• [Records supplied]:
/---

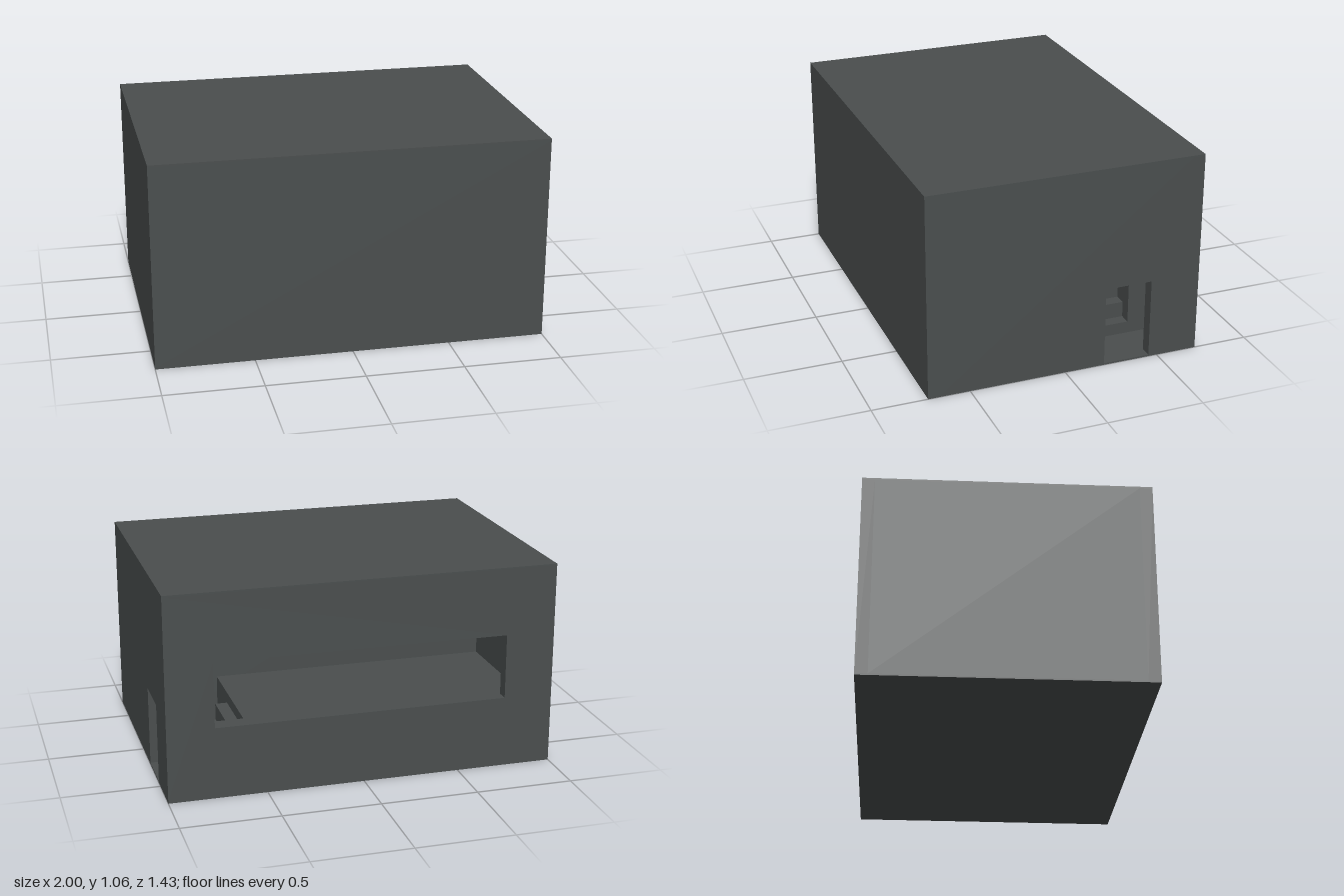
import * as THREE from 'three';

const W = 2, H = 1.06, D = 1.43, T = 0.063, SLAB = 0.008;

export function createModel() {
  const model = new THREE.Group();
  const concrete = new THREE.MeshStandardMaterial({ color: 0x4a4e4e });
  concrete.name = 'dark grey concrete';

  const add = (name, geometry) => {
    const mesh = new THREE.Mesh(geometry, concrete);
    mesh.name = name;
    model.add(mesh);
    return mesh;
  };
  // Box given by its lowest and highest corners
  const block = (name, x0, x1, y0, y1, z0, z1) =>
    add(name, new THREE.BoxGeometry(x1 - x0, y1 - y0, z1 - z0))
      .position.set((x0 + x1) / 2, (y0 + y1) / 2, (z0 + z1) / 2);
  // Outline from corner points
  const outline = (points, Type = THREE.Shape) =>
    new Type(points.map(([x, y]) => new THREE.Vector2(x, y)));
  const wall = (shape) =>
    new THREE.ExtrudeGeometry(shape, { depth: T, bevelEnabled: false });

  const x = W / 2, z = D / 2, top = H - SLAB;

  // Thin floor and roof, plain front and right walls
  block('floor', -x, x, 0, SLAB, -z, z);
  block('roof', -x, x, top, H, -z, z);
  block('frontWall', -x, x, SLAB, top, z - T, z);
  block('rightWall', -x, -x + T, SLAB, top, -z + T, z - T);

  // Back wall with the long window opening
  const back = outline([[-x, SLAB], [x, SLAB], [x, top], [-x, top]]);
  back.holes.push(outline(
    [[-0.745, 0.37], [-0.745, 0.706], [0.76, 0.706], [0.76, 0.37]], THREE.Path));
  add('backWall', wall(back)).position.z = -z;

  // Left wall with the doorway; the outline is drawn along -z
  const left = outline([
    [-z + T, SLAB], [0.21, SLAB], [0.21, 0.42], [0.455, 0.42],
    [0.455, SLAB], [z - T, SLAB], [z - T, top], [-z + T, top],
  ]);
  const leftWall = add('leftWall', wall(left));
  leftWall.rotation.y = Math.PI / 2;
  leftWall.position.x = x - T;

  // Inner room: partition, raised floor and ledge below the window
  const front = 0.18, inner = x - T;
  block('partitionWall', -inner, inner, SLAB, top, front, front + T);
  block('raisedFloor', -inner, 0.56, SLAB, 0.3, -0.455, front);
  block('windowLedge', -inner, 0.75, SLAB, 0.3, -z + T, -0.455);

  // Steps from the doorway up to the raised floor
  [0.071, 0.154, 0.242].forEach((height, i) => {
    const start = 0.75 - i * 0.0633;
    block('step' + (i + 1), start - 0.0633, start, SLAB, height, -0.455, -0.07);
  });

  return model;
}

\---

• [Exercise]: What lines in the material mention "name"? Copy every one of them.

• [Answer space]:
  concrete.name = 'dark grey concrete';
  const add = (name, geometry) => {
    mesh.name = name;
  const block = (name, x0, x1, y0, y1, z0, z1) =>
    add(name, new THREE.BoxGeometry(x1 - x0, y1 - y0, z1 - z0))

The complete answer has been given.